**Work task**
The exact lines of the listing, from its first through the line that contains "n = len(rings[0])", are to make up the answer, and pictures are to be left out.

BEGIN

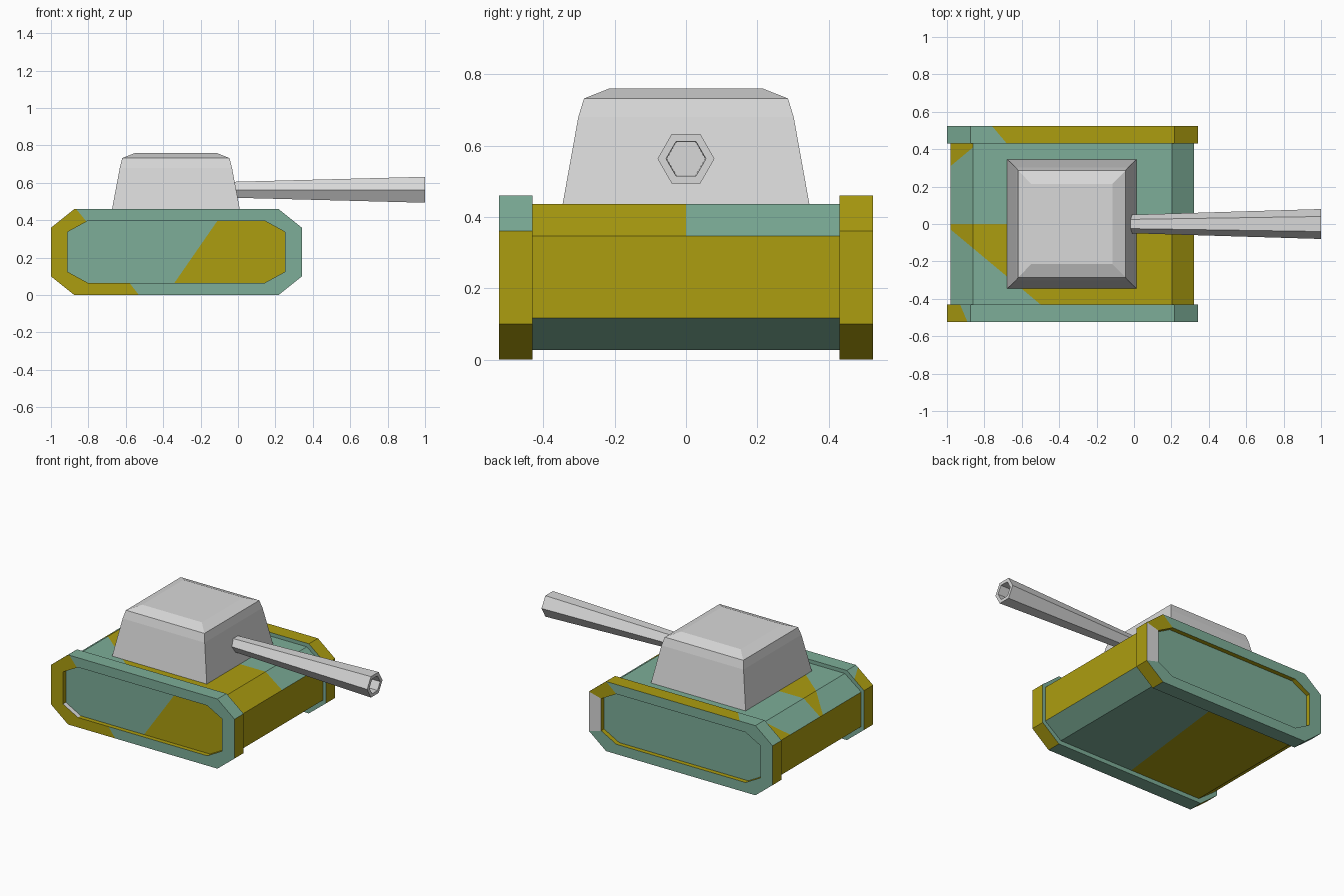
import bpy, bmesh, math
from mathutils import Vector

if "Cube" in bpy.data.objects:
    bpy.data.objects.remove(bpy.data.objects["Cube"])


def srgb(r, g, b):
    return [((c / 255 + 0.055) / 1.055) ** 2.4 for c in (r, g, b)] + [1]


def material(name, rgb):
    m = bpy.data.materials.new(name)
    m.diffuse_color = srgb(*rgb)
    m.use_nodes = True
    m.node_tree.nodes["Principled BSDF"].inputs["Base Color"].default_value = m.diffuse_color
    return m


GREEN, OLIVE, GREY = 0, 1, 2
MATS = [material("camo green", (125, 174, 152)),
        material("camo olive", (172, 157, 16)),
        material("light grey", (216, 216, 216))]


def loft(loops):
    """Closed skin through a list of point loops, capped at both ends."""
    bm = bmesh.new()
    rings = [[bm.verts.new(p) for p in loop] for loop in loops]
    n = len(rings[0])
    for a, b in zip(rings, rings[1:]):
        for i in range(n):
            bm.faces.new((a[i], a[(i + 1) % n], b[(i + 1) % n], b[i]))
    bm.faces.new(rings[0])
    bm.faces.new(rings[-1])
    bmesh.ops.recalc_face_normals(bm, faces=bm.faces[:])
    bm.normal_update()
    return bm


def split(bm, p, q, axis, test):
    """Cut the faces passing test along the line p-q, extended along axis."""
    p, q = Vector(p), Vector(q)
    faces = [f for f in bm.faces if test(f)]
    geom = set(faces)
    for f in faces:
        geom.update(f.edges)
        geom.update(f.verts)
    bmesh.ops.bisect_plane(bm, geom=list(geom), dist=1e-5, plane_co=p,
                           plane_no=(q - p).cross(Vector(axis)).normalized())
    bm.normal_update()


def finish(bm, name, rule):
    for f in bm.faces:
        f.material_index = rule(f.calc_center_median(), f.normal)
    me = bpy.data.meshes.new(name)
    bm.to_mesh(me)
    bm.free()
    for m in MATS:
        me.materials.append(m)
    bpy.context.collection.objects.link(bpy.data.objects.new(name, me))


def octagon(y, x0, x1, z0, z1, cx, cz):
    """Box outline in the xz plane with all four corners cut."""
    return [(x0 + cx, y, z0), (x1 - cx, y, z0), (x1, y, z0 + cz), (x1, y, z1 - cz),
            (x1 - cx, y, z1), (x0 + cx, y, z1), (x0, y, z1 - cz), (x0, y, z0 + cz)]


# Tracks: cut-corner slabs with a recessed side panel
def track(side):
    outer = (-1, 0.342, 0, 0.46, 0.125, 0.1)
    inner = (-0.912, 0.252, 0.065, 0.397, 0.11, 0.06)
    return loft([octagon(side * 0.43, *outer), octagon(side * 0.525, *outer),
                 octagon(side * 0.525, *inner), octagon(side * 0.495, *inner)])


Y, Z = (0, 1, 0), (0, 0, 1)


def is_panel(f):
    c = f.calc_center_median()
    return abs(f.normal.y) > 0.9 and 0.49 < abs(c.y) < 0.5


def is_ring(f):
    return abs(f.normal.y) > 0.9 and abs(f.calc_center_median().y) > 0.52


right = track(-1)
split(right, (-0.34, 0, 0.065), (-0.11, 0, 0.397), Y, is_panel)
split(right, (-0.865, 0, 0.46), (-0.80, 0, 0.38), Y,
      lambda f: is_ring(f) and f.calc_center_median().z > 0.38)
split(right, (-0.58, 0, 0.065), (-0.53, 0, 0), Y,
      lambda f: is_ring(f) and f.calc_center_median().z < 0.06)
split(right, (-0.93, -0.43, 0), (-0.89, -0.525, 0), Z,
      lambda f: f.normal.z > 0.3 and f.normal.x < -0.3
      and abs(f.normal.y) < 0.1 and f.calc_center_median().z > 0.4)


def right_rule(c, n):
    if abs(n.y) > 0.9:
        if c.y > -0.5 and c.y < -0.49:
            return OLIVE if c.x > -0.225 + (c.z - 0.231) * 0.697 else GREEN
        if c.z > 0.38:
            edge = -0.865 + (0.46 - c.z) * 0.81
        elif c.z < 0.06:
            edge = -0.53 - c.z * 0.77
        else:
            edge = -0.85
        return OLIVE if c.x < edge else GREEN
    inside = -0.92 < c.x < 0.26 and 0.05 < c.z < 0.41 and c.y < -0.5
    if inside:
        return GREY if n.x > 0.3 and n.z > 0.3 else OLIVE
    if n.x > 0.3:
        return GREEN if n.z > 0.3 else OLIVE
    if n.x < -0.3:
        return GREEN if n.z > 0.3 and c.x > -0.93 - (c.y + 0.43) * 0.42 else OLIVE
    return GREEN


finish(right, "right_track", right_rule)

left = track(1)
split(left, (-0.76, 0.525, 0), (-0.68, 0.43, 0), Z,
      lambda f: f.normal.z > 0.9 and f.calc_center_median().z > 0.45)


def left_rule(c, n):
    if abs(n.y) > 0.9:
        if c.y > 0.51 and c.x > 0.2:
            if 0.15 < c.z < 0.3:
                return GREY
            return OLIVE if c.z > 0.3 else GREEN
        return GREEN
    if -0.92 < c.x < 0.26 and 0.05 < c.z < 0.41 and c.y > 0.5:
        return OLIVE
    if n.x > 0.3:
        return OLIVE
    if n.x < -0.3:
        return OLIVE if abs(n.z) < 0.3 else GREEN
    if n.z > 0.9:
        return OLIVE if c.x > -0.72 else GREEN
    return GREEN


finish(left, "left_track", left_rule)

# Hull: wide cut-corner body between the tracks, painted in blotches
shape = (-0.98, 0.322, 0.027, 0.436, 0.12, 0.09)
hull = loft([octagon(-0.43, *shape), octagon(0.43, *shape)])


def faces_up(f):
    return f.normal.z > 0.3


split(hull, (-1, 0, 0), (1, 0, 0), Z, faces_up)
split(hull, (-0.98, -0.03, 0), (-0.5, -0.43, 0), Z,
      lambda f: faces_up(f) and f.calc_center_median().y < 0)
split(hull, (-0.98, 0.31, 0), (-0.86, 0.41, 0), Z,
      lambda f: faces_up(f) and f.normal.x < -0.3 and f.calc_center_median().y > 0)
split(hull, (-0.34, -0.43, 0), (-0.24, 0.43, 0), Z, lambda f: f.normal.z < -0.9)


def hull_rule(c, n):
    if n.z > 0.3:
        if c.y < 0:
            return OLIVE if c.y > -0.03 - 0.833 * (c.x + 0.98) else GREEN
        return OLIVE if n.x < -0.3 and c.y > 0.31 + 0.833 * (c.x + 0.98) else GREEN
    if n.z < -0.3:
        return GREEN if c.x > -0.29 else OLIVE
    return OLIVE


finish(hull, "hull", hull_rule)


# Turret: tapered box with a shallow bevelled roof
def rect(z, hx, hy, cx=-0.332):
    return [(cx + sx * hx, sy * hy, z) for sx, sy in ((-1, -1), (1, -1), (1, 1), (-1, 1))]


finish(loft([rect(0.43, 0.347, 0.347), rect(0.68, 0.3, 0.302),
             rect(0.732, 0.287, 0.286), rect(0.76, 0.218, 0.215)]),
       "turret", lambda c, n: GREY)


# Gun barrel: flaring six-sided tube with a hollow muzzle
def hexagon(x, r):
    return [(x, r * math.cos(i * math.pi / 3), 0.563 + r * math.sin(i * math.pi / 3))
            for i in range(6)]


finish(loft([hexagon(-0.06, 0.048), hexagon(1, 0.08), hexagon(1, 0.056), hexagon(0.9, 0.054)]),
       "gun_barrel", lambda c, n: GREY)
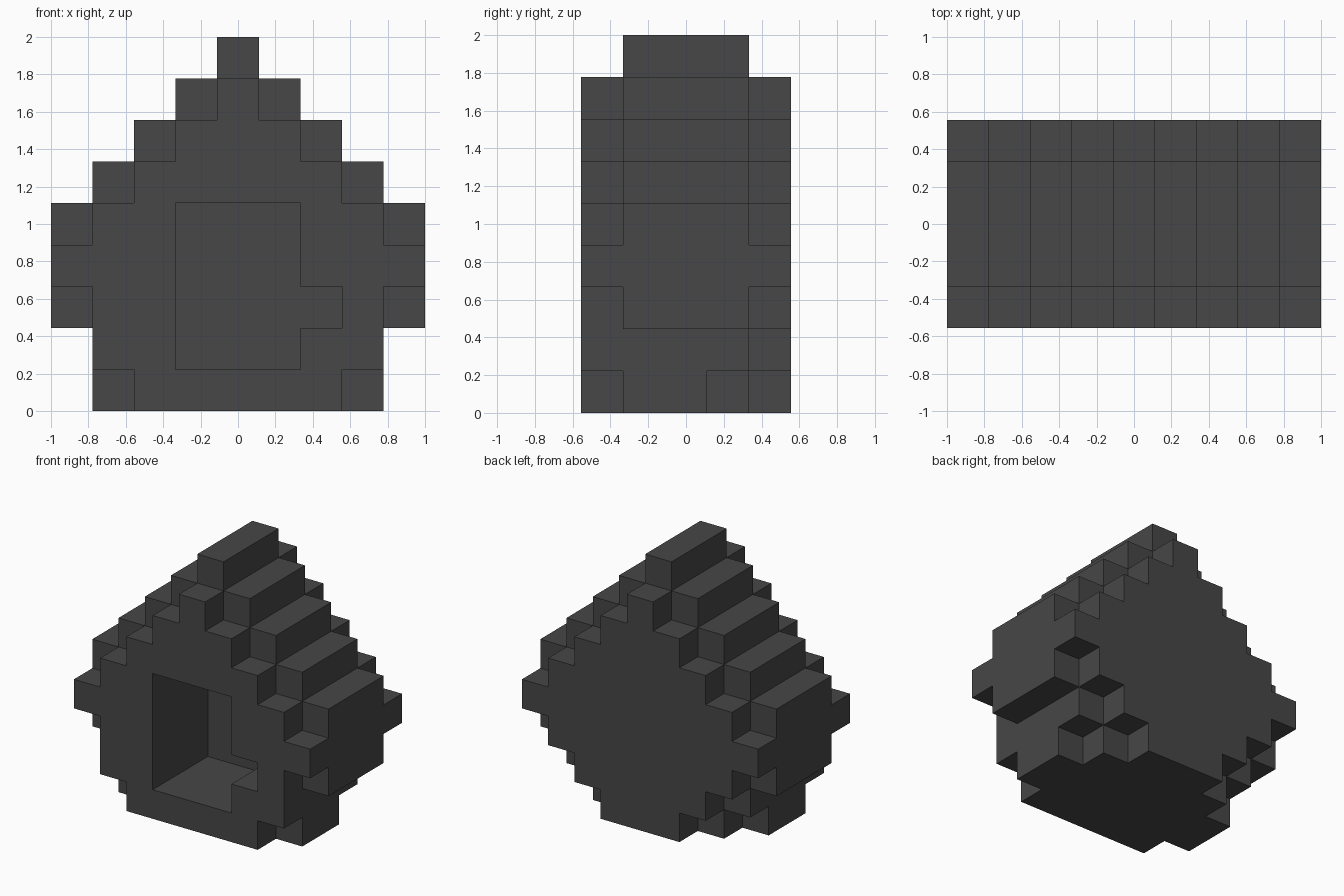
import bpy, bmesh
from mathutils import Vector

if "Cube" in bpy.data.objects:
    bpy.data.objects.remove(bpy.data.objects["Cube"])

CELL = 2 / 9          # edge length of one block
NX, NY = 9, 5         # block counts across and deep

# Half-width of the house in blocks, per row from the ground up (-1 = empty),
# for each slice from front to back
CORE = [3, 3, 4, 4, 4, 3, 2, 1, 0]
SLICES = [
    [2, 3, 3, 4, 3, 2, 1, 0, -1],
    CORE,
    CORE,
    [2, 3, 4, 4, 4, 3, 2, 1, 0],
    [1, 2, 3, 4, 3, 2, 1, 0, -1],
]


def solid(x, y, z):
    """True where a block exists."""
    if not (0 <= y < NY and 0 <= z < len(CORE)):
        return False
    if abs(x - NX // 2) > SLICES[y][z]:
        return False
    doorway = y < 3 and 3 <= x <= 5 and 1 <= z <= 4   # deep entrance
    side_niche = y < 3 and x == 6 and z == 2          # slot beside it
    return not (doorway or side_niche)


def add_exposed_faces(bm, cell):
    """Add a quad on every side of a block that has no neighbour."""
    centre = Vector(cell) + Vector((0.5, 0.5, 0.5))
    for axis in range(3):
        for sign in (-1, 1):
            n = Vector((0, 0, 0))
            n[axis] = sign
            if solid(*(int(c + d) for c, d in zip(cell, n))):
                continue
            u = Vector((0, 0, 0))
            u[(axis + 1) % 3] = 0.5
            v = n.cross(u)
            mid = centre + n * 0.5
            corners = (mid - u - v, mid + u - v, mid + u + v, mid - u + v)
            bm.faces.new([bm.verts.new(((p.x - NX / 2) * CELL,
                                        (p.y - NY / 2) * CELL,
                                        p.z * CELL)) for p in corners])


# Stepped block house with its hollow entrance
bm = bmesh.new()
for x in range(NX):
    for y in range(NY):
        for z in range(len(CORE)):
            if solid(x, y, z):
                add_exposed_faces(bm, (x, y, z))
bmesh.ops.remove_doubles(bm, verts=bm.verts, dist=0.001)
mesh = bpy.data.meshes.new("stepped_house")
bm.to_mesh(mesh)
bm.free()

# Single dark grey colour
grey = bpy.data.materials.new("dark grey")
grey.diffuse_color = (0.063, 0.063, 0.063, 1)
grey.use_nodes = True
grey.node_tree.nodes["Principled BSDF"].inputs["Base Color"].default_value = grey.diffuse_color
mesh.materials.append(grey)

house = bpy.data.objects.new("stepped_house", mesh)
bpy.context.collection.objects.link(house)
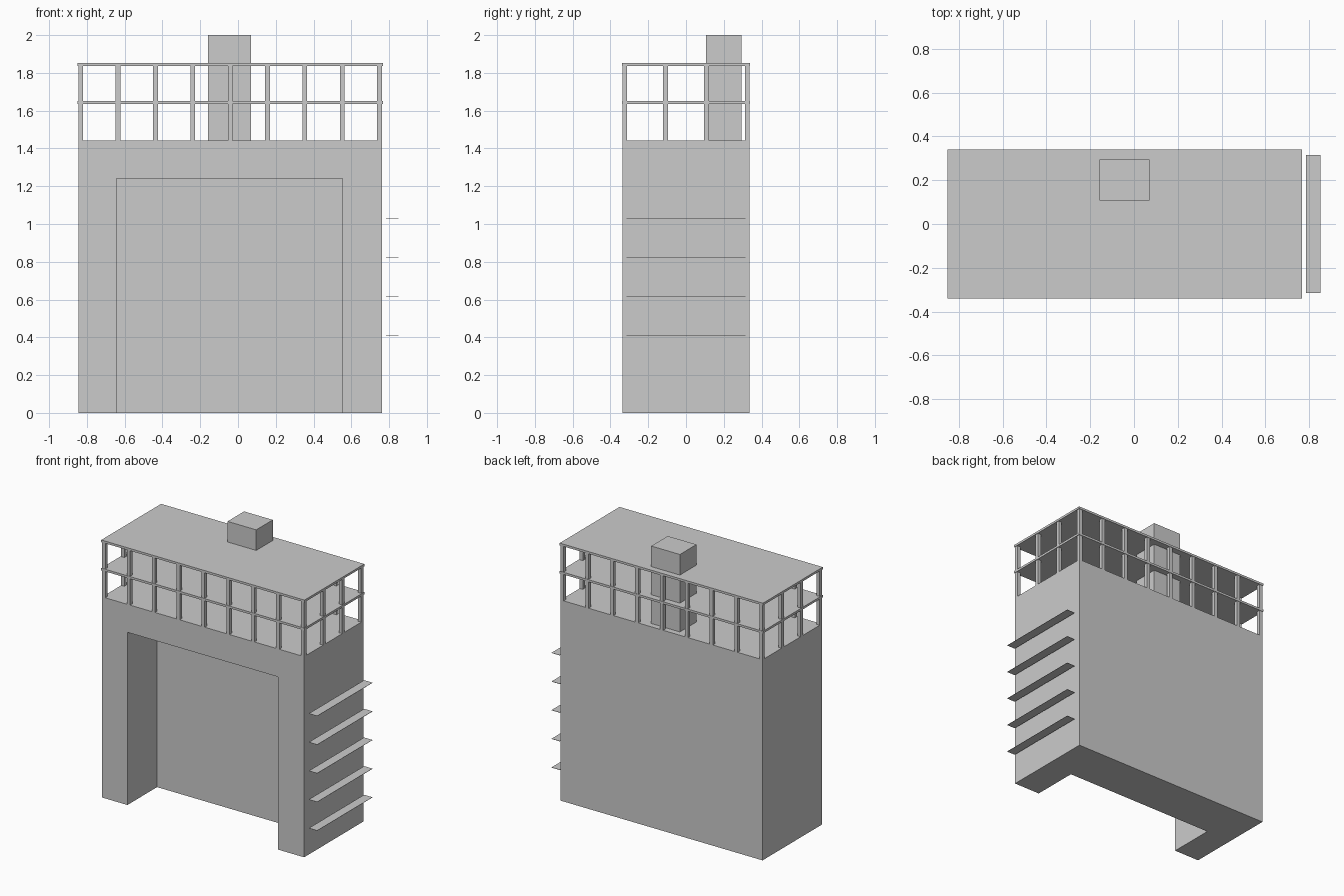
import bpy

if "Cube" in bpy.data.objects:
    bpy.data.objects.remove(bpy.data.objects["Cube"])

X0, X1, Y = -0.845, 0.762, 0.337      # footprint of the main block
DECK, ROOF = 1.443, 1.852             # deck level and roof top


def box(name, x0, x1, y0, y1, z0, z1):
    """Axis-aligned box from its limits."""
    v = [(x, y, z) for z in (z0, z1) for x, y in ((x0, y0), (x1, y0), (x1, y1), (x0, y1))]
    f = [(3, 2, 1, 0), (4, 5, 6, 7)] + [(i, (i + 1) % 4, (i + 1) % 4 + 4, i + 4) for i in range(4)]
    mesh = bpy.data.meshes.new(name)
    mesh.from_pydata(v, [], f)
    obj = bpy.data.objects.new(name, mesh)
    bpy.context.collection.objects.link(obj)
    return obj


# main block with a deep recess open to the front and the ground
block = box("main_block", X0, X1, -Y, Y, 0, DECK)
cutter = box("recess_cutter", -0.644, 0.554, -0.6, 0.0, -0.2, 1.242)
cutter.hide_render = True
cutter.hide_viewport = False
cutter.display_type = 'WIRE'
cut = block.modifiers.new("recess", 'BOOLEAN')
cut.operation = 'DIFFERENCE'
cut.solver = 'EXACT'
cut.object = cutter

# middle shelf and roof plates, slightly overhanging
for name, top in (("middle_plate", 1.65), ("roof_plate", ROOF)):
    box(name, X0 - 0.005, X1 + 0.005, -Y - 0.003, Y + 0.003, top - 0.016, top)

# square posts around all four edges
R = 0.0125
NX, NY = 9, 4
for i in range(NX):
    for j in range(NY):
        if i in (0, NX - 1) or j in (0, NY - 1):
            x = X0 + R + (X1 - X0 - 2 * R) * i / (NX - 1)
            y = -Y + R + (2 * Y - 2 * R) * j / (NY - 1)
            box("post", x - R, x + R, y - R, y + R, DECK, ROOF - 0.014)

# chimney rising from the deck through both plates
box("chimney", -0.158, 0.07, 0.107, 0.295, DECK, 2.0)

# thin slats floating beside the right wall
for k in range(1, 6):
    z = 0.206 * k
    box("side_slat", 0.784, 0.85, -0.314, 0.314, z - 0.001, z + 0.001)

END

**Result of the task**
import bpy, bmesh, math
from mathutils import Vector

if "Cube" in bpy.data.objects:
    bpy.data.objects.remove(bpy.data.objects["Cube"])


def srgb(r, g, b):
    return [((c / 255 + 0.055) / 1.055) ** 2.4 for c in (r, g, b)] + [1]


def material(name, rgb):
    m = bpy.data.materials.new(name)
    m.diffuse_color = srgb(*rgb)
    m.use_nodes = True
    m.node_tree.nodes["Principled BSDF"].inputs["Base Color"].default_value = m.diffuse_color
    return m


GREEN, OLIVE, GREY = 0, 1, 2
MATS = [material("camo green", (125, 174, 152)),
        material("camo olive", (172, 157, 16)),
        material("light grey", (216, 216, 216))]


def loft(loops):
    """Closed skin through a list of point loops, capped at both ends."""
    bm = bmesh.new()
    rings = [[bm.verts.new(p) for p in loop] for loop in loops]
    n = len(rings[0])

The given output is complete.